- Task objective
Copy the entries exactly, through the "T = Matrix.Translation" line.
*** Recorded data ***
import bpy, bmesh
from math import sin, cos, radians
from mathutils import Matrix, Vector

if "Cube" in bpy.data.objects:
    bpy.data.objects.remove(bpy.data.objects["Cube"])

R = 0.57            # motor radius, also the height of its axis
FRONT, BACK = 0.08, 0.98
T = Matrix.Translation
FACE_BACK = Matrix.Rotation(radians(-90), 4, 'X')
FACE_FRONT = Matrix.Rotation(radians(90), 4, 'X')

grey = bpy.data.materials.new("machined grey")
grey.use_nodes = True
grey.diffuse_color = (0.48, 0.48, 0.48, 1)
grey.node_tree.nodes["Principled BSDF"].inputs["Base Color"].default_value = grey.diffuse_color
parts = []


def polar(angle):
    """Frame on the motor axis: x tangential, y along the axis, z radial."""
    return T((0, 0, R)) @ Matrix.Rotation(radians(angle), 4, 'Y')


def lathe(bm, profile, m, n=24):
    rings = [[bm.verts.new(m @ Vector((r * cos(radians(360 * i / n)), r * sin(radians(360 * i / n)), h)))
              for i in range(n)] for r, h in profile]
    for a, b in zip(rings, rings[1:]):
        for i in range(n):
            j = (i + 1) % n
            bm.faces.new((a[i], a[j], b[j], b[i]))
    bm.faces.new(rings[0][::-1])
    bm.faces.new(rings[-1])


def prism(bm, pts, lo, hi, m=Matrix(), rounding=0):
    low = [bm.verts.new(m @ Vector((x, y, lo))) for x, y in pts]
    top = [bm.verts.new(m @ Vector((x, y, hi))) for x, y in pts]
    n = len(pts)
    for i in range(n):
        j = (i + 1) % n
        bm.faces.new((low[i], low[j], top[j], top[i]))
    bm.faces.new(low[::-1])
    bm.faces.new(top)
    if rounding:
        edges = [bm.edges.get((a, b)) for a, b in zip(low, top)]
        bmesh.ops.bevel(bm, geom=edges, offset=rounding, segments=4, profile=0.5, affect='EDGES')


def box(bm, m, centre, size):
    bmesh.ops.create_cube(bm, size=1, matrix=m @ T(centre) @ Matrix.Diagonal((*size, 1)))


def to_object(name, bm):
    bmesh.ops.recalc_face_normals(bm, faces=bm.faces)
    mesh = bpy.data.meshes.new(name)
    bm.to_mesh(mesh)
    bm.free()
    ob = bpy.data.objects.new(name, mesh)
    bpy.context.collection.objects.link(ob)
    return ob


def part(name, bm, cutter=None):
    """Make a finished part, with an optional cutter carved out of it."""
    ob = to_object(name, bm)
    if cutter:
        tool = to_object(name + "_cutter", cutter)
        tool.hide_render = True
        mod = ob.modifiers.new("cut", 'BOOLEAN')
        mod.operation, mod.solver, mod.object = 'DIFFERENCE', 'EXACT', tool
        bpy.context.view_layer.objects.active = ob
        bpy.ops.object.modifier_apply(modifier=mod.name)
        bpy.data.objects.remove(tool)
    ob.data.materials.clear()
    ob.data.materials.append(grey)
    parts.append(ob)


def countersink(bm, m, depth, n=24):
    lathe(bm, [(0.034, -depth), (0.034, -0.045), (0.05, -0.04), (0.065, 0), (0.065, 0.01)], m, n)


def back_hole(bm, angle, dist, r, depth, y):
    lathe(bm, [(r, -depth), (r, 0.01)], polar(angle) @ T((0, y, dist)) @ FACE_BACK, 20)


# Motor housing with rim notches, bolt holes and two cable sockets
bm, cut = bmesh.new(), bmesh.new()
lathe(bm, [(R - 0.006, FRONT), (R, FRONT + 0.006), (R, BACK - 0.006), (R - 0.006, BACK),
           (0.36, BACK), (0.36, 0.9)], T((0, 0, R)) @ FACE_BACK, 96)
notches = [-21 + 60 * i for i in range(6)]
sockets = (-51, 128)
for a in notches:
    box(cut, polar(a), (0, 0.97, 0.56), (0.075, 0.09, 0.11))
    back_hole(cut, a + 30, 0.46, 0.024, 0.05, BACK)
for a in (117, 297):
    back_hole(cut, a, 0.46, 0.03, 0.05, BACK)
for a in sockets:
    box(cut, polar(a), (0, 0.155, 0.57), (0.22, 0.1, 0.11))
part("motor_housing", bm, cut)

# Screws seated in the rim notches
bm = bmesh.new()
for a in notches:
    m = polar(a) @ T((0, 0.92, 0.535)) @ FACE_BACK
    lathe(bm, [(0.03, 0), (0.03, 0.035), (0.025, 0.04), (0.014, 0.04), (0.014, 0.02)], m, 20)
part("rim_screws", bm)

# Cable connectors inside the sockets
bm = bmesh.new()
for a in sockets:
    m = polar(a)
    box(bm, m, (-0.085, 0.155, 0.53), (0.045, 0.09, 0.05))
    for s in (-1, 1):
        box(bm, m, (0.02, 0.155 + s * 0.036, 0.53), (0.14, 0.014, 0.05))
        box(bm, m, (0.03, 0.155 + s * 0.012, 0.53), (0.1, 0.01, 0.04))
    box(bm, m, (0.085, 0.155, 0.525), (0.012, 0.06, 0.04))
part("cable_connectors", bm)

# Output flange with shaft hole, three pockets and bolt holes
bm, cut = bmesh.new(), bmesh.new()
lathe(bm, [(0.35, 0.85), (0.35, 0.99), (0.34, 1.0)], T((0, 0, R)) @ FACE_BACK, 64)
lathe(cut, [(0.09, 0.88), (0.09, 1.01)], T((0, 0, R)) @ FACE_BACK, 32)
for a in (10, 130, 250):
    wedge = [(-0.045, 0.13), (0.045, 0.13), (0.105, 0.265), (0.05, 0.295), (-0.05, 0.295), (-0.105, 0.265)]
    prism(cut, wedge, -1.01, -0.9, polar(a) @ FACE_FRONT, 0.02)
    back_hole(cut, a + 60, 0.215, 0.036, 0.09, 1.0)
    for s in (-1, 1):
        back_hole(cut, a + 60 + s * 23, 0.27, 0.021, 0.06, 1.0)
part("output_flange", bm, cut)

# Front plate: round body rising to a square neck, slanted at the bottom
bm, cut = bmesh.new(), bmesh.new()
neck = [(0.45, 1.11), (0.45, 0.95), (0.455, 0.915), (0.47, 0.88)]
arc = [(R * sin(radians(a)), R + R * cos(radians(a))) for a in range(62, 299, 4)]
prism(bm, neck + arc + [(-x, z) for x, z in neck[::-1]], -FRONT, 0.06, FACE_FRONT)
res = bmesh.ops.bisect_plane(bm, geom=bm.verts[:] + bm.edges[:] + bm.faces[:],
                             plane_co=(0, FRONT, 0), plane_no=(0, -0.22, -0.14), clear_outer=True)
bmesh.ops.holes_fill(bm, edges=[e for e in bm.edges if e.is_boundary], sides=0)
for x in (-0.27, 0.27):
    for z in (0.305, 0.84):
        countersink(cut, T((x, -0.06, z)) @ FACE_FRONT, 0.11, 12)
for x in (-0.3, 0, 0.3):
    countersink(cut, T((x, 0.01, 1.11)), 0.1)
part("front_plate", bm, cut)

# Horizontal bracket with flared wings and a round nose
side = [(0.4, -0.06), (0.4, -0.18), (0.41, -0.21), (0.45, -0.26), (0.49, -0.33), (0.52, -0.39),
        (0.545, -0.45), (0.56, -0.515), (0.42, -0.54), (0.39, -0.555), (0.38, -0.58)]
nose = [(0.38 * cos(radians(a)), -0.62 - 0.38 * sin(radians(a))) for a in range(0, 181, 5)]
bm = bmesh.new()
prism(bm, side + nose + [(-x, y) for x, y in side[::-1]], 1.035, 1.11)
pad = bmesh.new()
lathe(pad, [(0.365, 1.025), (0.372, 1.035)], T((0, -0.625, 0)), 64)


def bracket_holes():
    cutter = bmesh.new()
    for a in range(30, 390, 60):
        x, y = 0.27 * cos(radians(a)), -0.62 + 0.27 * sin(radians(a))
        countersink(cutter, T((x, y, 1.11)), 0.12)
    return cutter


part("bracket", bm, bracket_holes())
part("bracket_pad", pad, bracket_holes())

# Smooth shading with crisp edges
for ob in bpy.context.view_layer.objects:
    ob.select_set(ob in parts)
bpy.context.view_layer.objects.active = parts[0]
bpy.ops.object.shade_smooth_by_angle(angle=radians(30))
*** End of Recorded data ***
- Exercise answer
import bpy, bmesh
from math import sin, cos, radians
from mathutils import Matrix, Vector

if "Cube" in bpy.data.objects:
    bpy.data.objects.remove(bpy.data.objects["Cube"])

R = 0.57            # motor radius, also the height of its axis
FRONT, BACK = 0.08, 0.98
T = Matrix.Translation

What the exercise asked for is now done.